(Prompt):
If a line in the material below has the word "materials", copy it.
Given entries: Begin
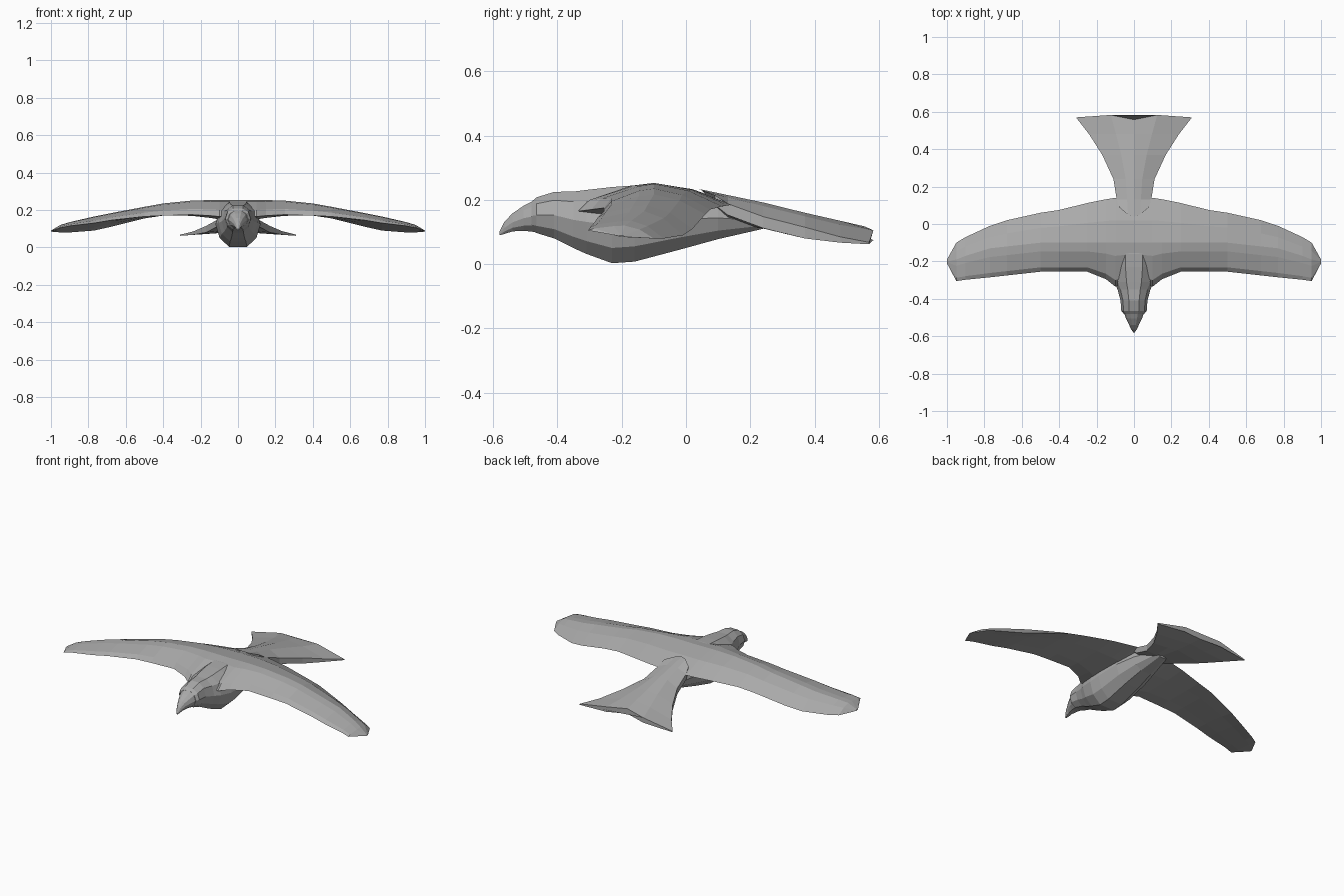
import bpy, bmesh

cube = bpy.data.objects.get("Cube")
if cube:
    bpy.data.objects.remove(cube, do_unlink=True)

grey = bpy.data.materials.new("feather grey")
grey.use_nodes = True
grey.diffuse_color = (0.4, 0.4, 0.4, 1)
grey.node_tree.nodes["Principled BSDF"].inputs["Base Color"].default_value = (0.4, 0.4, 0.4, 1)


def loft(name, rings, cap_start=True):
    """Skin a list of equal-length point rings into one flat-shaded solid."""
    bm = bmesh.new()
    rows = [[bm.verts.new(p) for p in ring] for ring in rings]
    n = len(rows[0])
    for a, b in zip(rows, rows[1:]):
        for i in range(n):
            j = (i + 1) % n
            bm.faces.new((a[i], a[j], b[j], b[i]))
    bm.faces.new(rows[-1])
    if cap_start:
        bm.faces.new(rows[0][::-1])
    bmesh.ops.remove_doubles(bm, verts=bm.verts, dist=0.0005)
    bmesh.ops.recalc_face_normals(bm, faces=bm.faces)
    mesh = bpy.data.meshes.new(name)
    bm.to_mesh(mesh)
    bm.free()
    mesh.materials.append(grey)
    obj = bpy.data.objects.new(name, mesh)
    bpy.context.collection.objects.link(obj)
    return obj


# Ten-sided cross-section: flat back, round flanks, flat belly
half = [(0.38, 1), (0.82, 0.82), (1, 0.5), (0.82, 0.2), (0.4, 0)]
section = half + [(-u, v) for u, v in reversed(half)]


def body_ring(y, width, top, bottom):
    return [(u * width, y, bottom + v * (top - bottom)) for u, v in section]


# Body and head: y, half width, top, bottom
loft("body", [body_ring(*s) for s in [
    (-0.48, 0.055, 0.195, 0.105),
    (-0.465, 0.068, 0.208, 0.097),
    (-0.41, 0.072, 0.225, 0.08),
    (-0.35, 0.088, 0.226, 0.05),
    (-0.31, 0.105, 0.231, 0.032),
    (-0.23, 0.12, 0.24, 0.003),
    (-0.16, 0.12, 0.245, 0.008),
    (-0.02, 0.11, 0.235, 0.045),
    (0.10, 0.085, 0.21, 0.078),
    (0.24, 0.045, 0.16, 0.11)]])

# Hooked beak
loft("beak", [body_ring(*s) for s in [
    (-0.47, 0.056, 0.2, 0.1),
    (-0.505, 0.043, 0.182, 0.104),
    (-0.54, 0.026, 0.158, 0.102),
    (-0.565, 0.014, 0.132, 0.094),
    (-0.58, 0.004, 0.102, 0.09)]])

# Wing stations: x, leading y z, ridge y z, trailing y z, underside z
stations = [
    (0.0, -0.30, 0.17, -0.1, 0.252, 0.14, 0.19, 0.15),
    (0.1, -0.335, 0.165, -0.1, 0.253, 0.14, 0.185, 0.14),
    (0.15, -0.295, 0.17, -0.1, 0.253, 0.132, 0.183, 0.15),
    (0.25, -0.255, 0.175, -0.1, 0.25, 0.112, 0.18, 0.165),
    (0.4, -0.255, 0.17, -0.1, 0.235, 0.075, 0.17, 0.17),
    (0.5, -0.255, 0.165, -0.1, 0.217, 0.06, 0.155, 0.165),
    (0.68, -0.275, 0.145, -0.12, 0.183, 0.02, 0.11, 0.135),
    (0.77, -0.285, 0.13, -0.13, 0.165, -0.01, 0.09, 0.115),
    (0.9, -0.298, 0.115, -0.17, 0.135, -0.07, 0.08, 0.095),
    (0.95, -0.305, 0.105, -0.19, 0.12, -0.10, 0.08, 0.09),
    (1.0, -0.21, 0.088, -0.2, 0.09, -0.19, 0.085, 0.084)]


def wing_ring(side, x, yl, zl, yr, zr, yt, zt, zu):
    def mix(a, b, t):
        return a + (b - a) * t
    profile = [
        (yl, zl),
        (mix(yl, yr, 0.15), mix(zl, zr, 0.4)),
        (mix(yl, yr, 0.7), mix(zl, zr, 0.9)),
        (yr, zr),
        (mix(yr, yt, 0.5), mix(zr, zt, 0.3)),
        (yt, zt),
        (mix(yr, yt, 0.4), mix(zu, zt, 0.4)),
        (mix(yl, yr, 0.5), mix(zu, zl, 0.4))]
    return [(side * x, y, z) for y, z in profile]


for name, side in (("left_wing", 1), ("right_wing", -1)):
    loft(name, [wing_ring(side, *s) for s in stations], cap_start=False)


# Fanned tail with a central ridge and drooping edges
def tail_ring(y, width, ridge, edge, thick, core, y_mid, y_edge):
    mid, zm = width * 0.4, ridge * 0.75 + edge * 0.25
    right = [(0, y, ridge), (mid, y_mid, zm), (width, y_edge, edge),
             (width, y_edge, edge - thick), (mid, y_mid, zm - core), (0, y, ridge - core)]
    return right + [(-x, yy, z) for x, yy, z in right[4:0:-1]]


# y, half width, ridge z, edge z, edge thickness, core thickness, mid y, edge y
loft("tail", [tail_ring(*s) for s in [
    (0.04, 0.08, 0.234, 0.215, 0.03, 0.07, 0.05, 0.09),
    (0.13, 0.092, 0.215, 0.188, 0.035, 0.075, 0.13, 0.13),
    (0.24, 0.11, 0.192, 0.148, 0.036, 0.07, 0.24, 0.24),
    (0.37, 0.17, 0.16, 0.115, 0.035, 0.06, 0.37, 0.37),
    (0.48, 0.24, 0.135, 0.085, 0.018, 0.045, 0.48, 0.48),
    (0.558, 0.31, 0.117, 0.068, 0.006, 0.03, 0.583, 0.57)]])
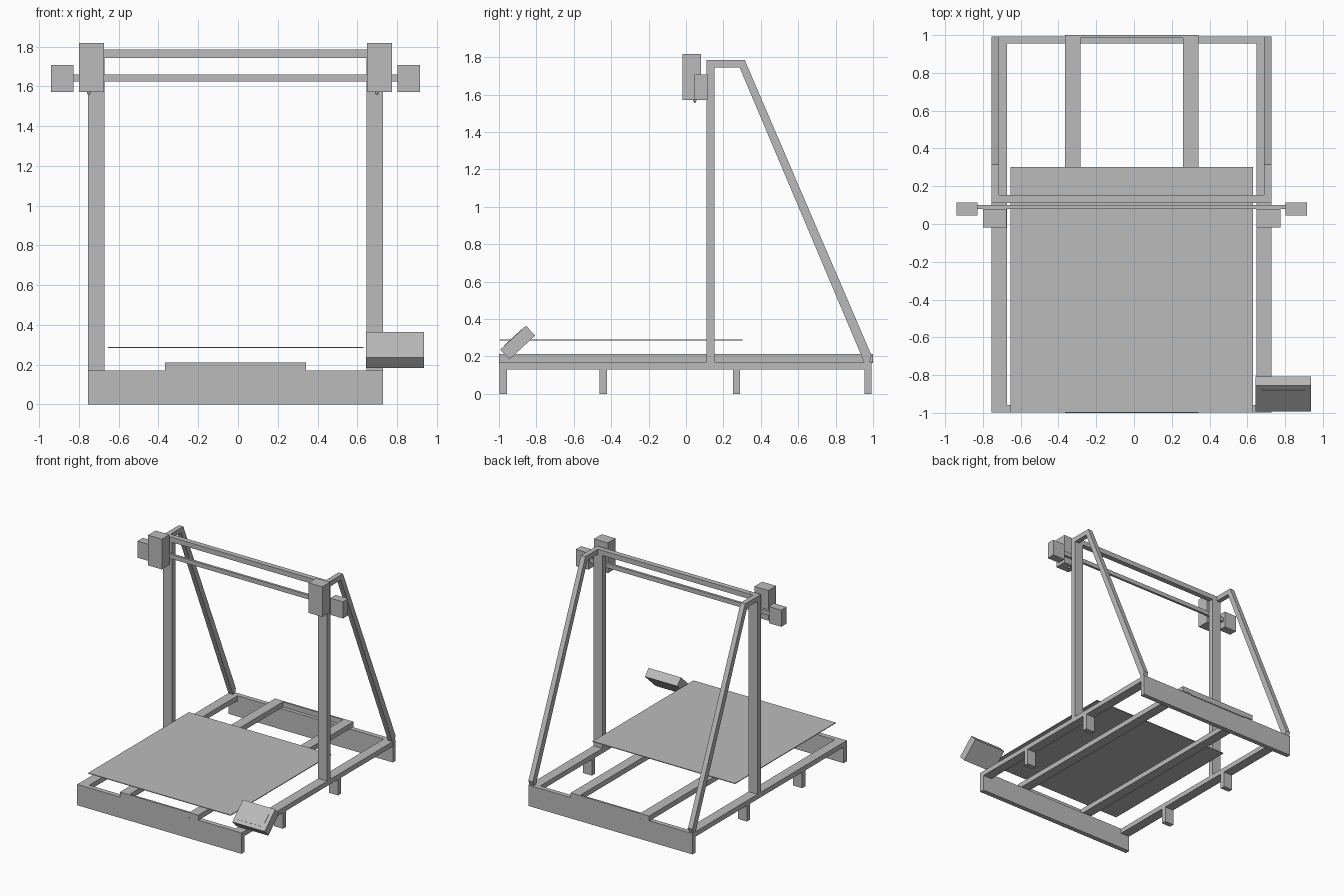
import bpy, bmesh, math
from mathutils import Matrix, Vector

if "Cube" in bpy.data.objects:
    bpy.data.objects.remove(bpy.data.objects["Cube"])

grey = bpy.data.materials.new("plain_grey")
grey.use_nodes = True
grey.diffuse_color = (0.5, 0.5, 0.5, 1)
grey.node_tree.nodes["Principled BSDF"].inputs["Base Color"].default_value = (0.5, 0.5, 0.5, 1)


def finish(name, bm):
    bmesh.ops.recalc_face_normals(bm, faces=bm.faces)
    mesh = bpy.data.meshes.new(name)
    bm.to_mesh(mesh)
    bm.free()
    mesh.materials.append(grey)
    obj = bpy.data.objects.new(name, mesh)
    bpy.context.collection.objects.link(obj)
    return obj


def box(name, x, y, z):
    """Box given as a (low, high) pair on each axis."""
    bm = bmesh.new()
    bmesh.ops.create_cube(bm, size=1)
    for v in bm.verts:
        v.co = [lo + (c + 0.5) * (hi - lo) for c, (lo, hi) in zip(v.co, (x, y, z))]
    return finish(name, bm)


def extrude_x(name, profile, x):
    """Extrude a (y, z) profile between two x values."""
    bm = bmesh.new()
    face = bm.faces.new([bm.verts.new((x[0], y, z)) for y, z in profile])
    new = bmesh.ops.extrude_face_region(bm, geom=[face])["geom"]
    verts = [g for g in new if isinstance(g, bmesh.types.BMVert)]
    bmesh.ops.translate(bm, verts=verts, vec=(x[1] - x[0], 0, 0))
    return finish(name, bm)


MID = -0.0125  # mirror plane of the frame


def pair(lo, hi):
    """Right and left x spans, measured outward from the frame centre."""
    return (("right", (MID - hi, MID - lo)), ("left", (MID + lo, MID + hi)))


# Base frame: end plates, side bars and feet
box("front_plate", (-0.754, 0.729), (-0.997, -0.957), (0, 0.17))
box("back_plate", (-0.754, 0.729), (0.955, 0.993), (0, 0.17))
for side, x in pair(0.66, 0.741):
    box(side + "_side_bar", x, (-0.957, 0.955), (0.13, 0.17))
    for i, y in enumerate((-0.442, 0.27)):
        box(f"{side}_foot_{i + 1}", x, (y - 0.02, y + 0.02), (0, 0.13))
    box(side + "_upright", x, (0.11, 0.153), (0.17, 1.785))

# Bed rails and the narrow strips joining their ends
for side, x in pair(0.272, 0.354):
    box(side + "_bed_rail", x, (-1, 1), (0.17, 0.212))
box("front_rail_strip", (MID - 0.272, MID + 0.272), (-1, -0.985), (0.165, 0.212))
box("back_rail_strip", (MID - 0.272, MID + 0.272), (0.985, 1), (0.165, 0.212))
box("bed", (-0.655, 0.631), (-0.997, 0.302), (0.284, 0.29))

# Gantry top bar and bent rear braces
box("top_bar", (-0.672, 0.648), (0.11, 0.153), (1.744, 1.785))
brace = [(0.153, 1.785), (0.314, 1.785), (0.992, 0.205), (0.98, 0.17),
         (0.952, 0.17), (0.287, 1.744), (0.153, 1.744)]
for side, x in pair(0.701, 0.741):
    extrude_x(side + "_rear_brace", brace, x)

# Cross beam with carriages, nozzles and end motors
box("cross_beam", (-0.83, 0.805), (0.08, 0.1), (1.625, 1.66))
for side, x in pair(0.662, 0.787):
    box(side + "_carriage", x, (-0.019, 0.08), (1.572, 1.818))
    bm = bmesh.new()
    bmesh.ops.create_cone(bm, cap_ends=True, segments=12, radius1=0.004, radius2=0.01,
                          depth=0.016, matrix=Matrix.Translation((sum(x) / 2 - 0.014, 0.047, 1.564)))
    finish(side + "_nozzle", bm)
for side, x in pair(0.815, 0.928):
    box(side + "_motor", x, (0.046, 0.114), (1.572, 1.708))

# Tilted control box with a thin display panel
tilt = Matrix.Translation(Vector((0.79, -0.9, 0.274))) @ Matrix.Rotation(math.radians(43), 4, "X")
for name, w, d, z in (("control_box", 0.146, 0.094, (-0.036, 0.036)),
                      ("display_panel", 0.115, 0.065, (0.036, 0.038))):
    box(name, (-w, w), (-d, d), z).data.transform(tilt)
Given entries: End
(Written solution):
grey = bpy.data.materials.new("feather grey")
    mesh.materials.append(grey)
grey = bpy.data.materials.new("plain_grey")
    mesh.materials.append(grey)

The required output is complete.